Delivering his own paper entitled, “Law Clinic, Clinical Legal Education and Administration of Criminal Justice in Nigeria”, the Coordinator, Clinical Legal Education, Dr. A. O. Salau of the Faculty of Law, OOU, delved into the genesis of Law Clinics in Nigeria. He recalled that its establishment was part of the clinical legal education methodology which had been inculcated into academic legal training of Law Faculties in Nigeria.
According to him, the Network of Universities Legal Aid Institution (NULAI) set up in 2003, to promote Clinical Legal Education, Legal Aid and access to justice in Nigeria introduced and institutionalized “Clinical Legal Education” in Nigeria.
Dr. Salau stated that a curriculum which made Clinical Legal Education compulsory for all Law Faculties in Nigeria to have a Law Clinic and to adopt a Clinical Legal Education as a course had been adopted by the Nigerian Universities Commission in its guidelines for minimum standard for Law Faculties in Nigeria and “it was also encompassed in the accreditation guidelines for the Council of Legal Education”.
He explained that Clinical Legal Education was a learning method which focused on enabling students to understand how the law works in action. Dr. Salau disclosed that it was a practical approach to legal studies whereby law students are exposed to simulated and real live cases and clients, and as such, the trainees could think, conduct his/herself and perform as lawyers.
He emphasized that the essence of these clinical training by NULAI and Law Faculties was the need to expose prospective lawyers to an on-the-job training ahead of their prospective legal careers and inculcate in them skills, values and competences as prospective lawyers.
Making reference to OOU, Dr. Salau disclosed that the OOU Law Clinic has been attending to live cases from members of the University Community and the public. He stated further that the Law Clinic played a mediatory role most of the time when dealing with civil cases.
On the administration of criminal justice in Nigeria, the Coordinator was of the view that the Law clinic played a vital role in criminal matters with respect to pre-trial or awaiting trial detainees.
Speaking further on Nigeria’s Administration of General Justice Act of 2015 ACJA 2015), Dr. Salau was of the view that the law had gone a long way to prevent arbitrary arrests, decongest the prisons, safeguard the rights of pre-trial detainees and generally advance citizen’s rights as required by international human rights norms.
Dr. Salau, thereafter revealed that the OOU Law Clinic was currently implementing a project on access to justice for pre-trial detainees at Ijebu-Ode and Shagamu Correctional Centres in Ogun State.

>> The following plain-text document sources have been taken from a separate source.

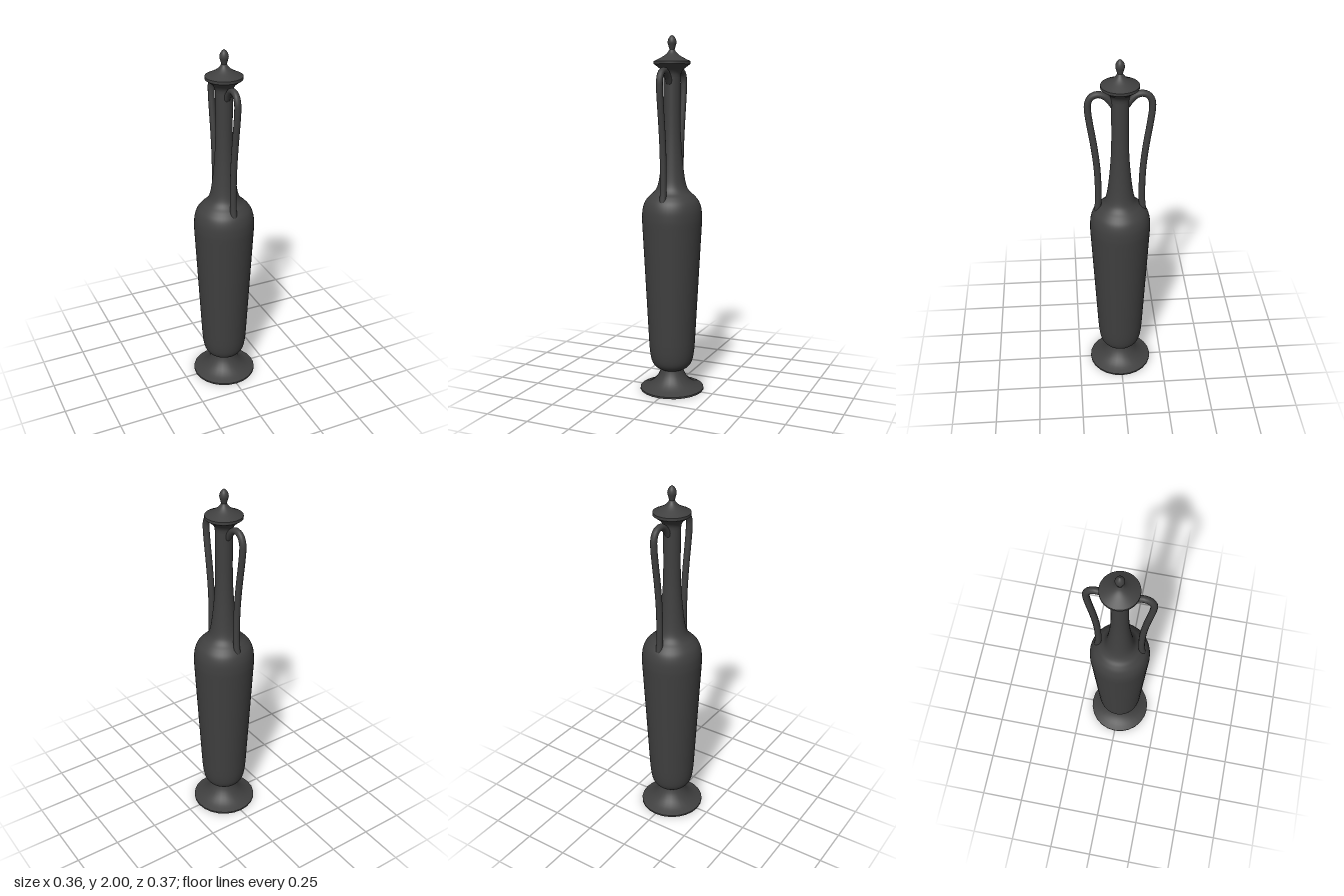
import * as THREE from 'three';

const material = new THREE.MeshStandardMaterial({ color: 0x404040, side: THREE.DoubleSide });
const SIDES = 48;

// Smooth curve through [radius, y] points
function smooth(points, divisions) {
  return new THREE.SplineCurve(points.map(([r, y]) => new THREE.Vector2(r, y))).getPoints(divisions);
}

// Turned part made of several profile pieces; the joints between pieces stay sharp
function turned(name, pieces, sides = SIDES) {
  const group = new THREE.Group();
  group.name = name;
  pieces.forEach((piece, i) => {
    const mesh = new THREE.Mesh(new THREE.LatheGeometry(piece, sides), material);
    mesh.name = `${name}Section${i + 1}`;
    group.add(mesh);
  });
  return group;
}

const line = (...points) => points.map(([r, y]) => new THREE.Vector2(r, y));

export function createModel() {
  const model = new THREE.Group();
  model.name = 'amphora';

  // Flared foot with a thin straight edge
  model.add(turned('foot', [
    line([0, 0], [0.182, 0]),
    line([0.182, 0], [0.182, 0.01]),
    smooth([[0.182, 0.01], [0.14, 0.025], [0.105, 0.049], [0.08, 0.08], [0.067, 0.108], [0.062, 0.128]], 16),
  ], 24));

  // Tapered belly, rounded shoulder and long neck
  model.add(turned('body', [
    line([0, 0.122], [0.07, 0.122]),
    smooth([[0.07, 0.122], [0.097, 0.139], [0.116, 0.17], [0.126, 0.22], [0.131, 0.28]], 16),
    line([0.131, 0.28], [0.167, 0.96]),
    smooth([[0.167, 0.96], [0.168, 1.0], [0.164, 1.05], [0.15, 1.092], [0.125, 1.123], [0.099, 1.147],
      [0.081, 1.178], [0.069, 1.235], [0.057, 1.34], [0.049, 1.45], [0.046, 1.56], [0.046, 1.68],
      [0.047, 1.775]], 64),
  ]));

  // Flaring mouth under the lid
  model.add(turned('mouth', [
    smooth([[0.047, 1.775], [0.05, 1.795], [0.062, 1.815], [0.08, 1.83], [0.1, 1.845]], 12),
    line([0.1, 1.845], [0.1, 1.86]),
  ]));

  // Domed lid with a pointed finial
  model.add(turned('lid', [
    smooth([[0.1, 1.86], [0.075, 1.872], [0.047, 1.887], [0.026, 1.904], [0.014, 1.922]], 14),
    smooth([[0.014, 1.922], [0.02, 1.943], [0.024, 1.96], [0.02, 1.978], [0.011, 1.991], [0, 2]], 18),
  ]));

  // Pair of looping handles, front and back
  const path = new THREE.CatmullRomCurve3([
    [0.035, 1.745], [0.057, 1.777], [0.084, 1.802], [0.115, 1.81], [0.147, 1.797], [0.165, 1.762],
    [0.166, 1.715], [0.157, 1.64], [0.138, 1.51], [0.124, 1.38], [0.119, 1.25], [0.121, 1.15], [0.13, 1.08],
  ].map(([z, y]) => new THREE.Vector3(0, y, z)));
  const handleGeometry = new THREE.TubeGeometry(path, 64, 0.018, 12);
  ['frontHandle', 'backHandle'].forEach((name, i) => {
    const handle = new THREE.Mesh(handleGeometry, material);
    handle.name = name;
    handle.rotation.y = i * Math.PI;
    model.add(handle);
  });

  return model;
}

In his closing remarks, the Vice-Chancellor, Professor Ganiyu Olatunde commended the organizers, the Guest Speaker and other participants for a job well done. He implored the Law Clinic to extend the knowledge of the law and the communique of the Workshop to members of the University Community considering the importance of issues discussed in relation to our daily activities.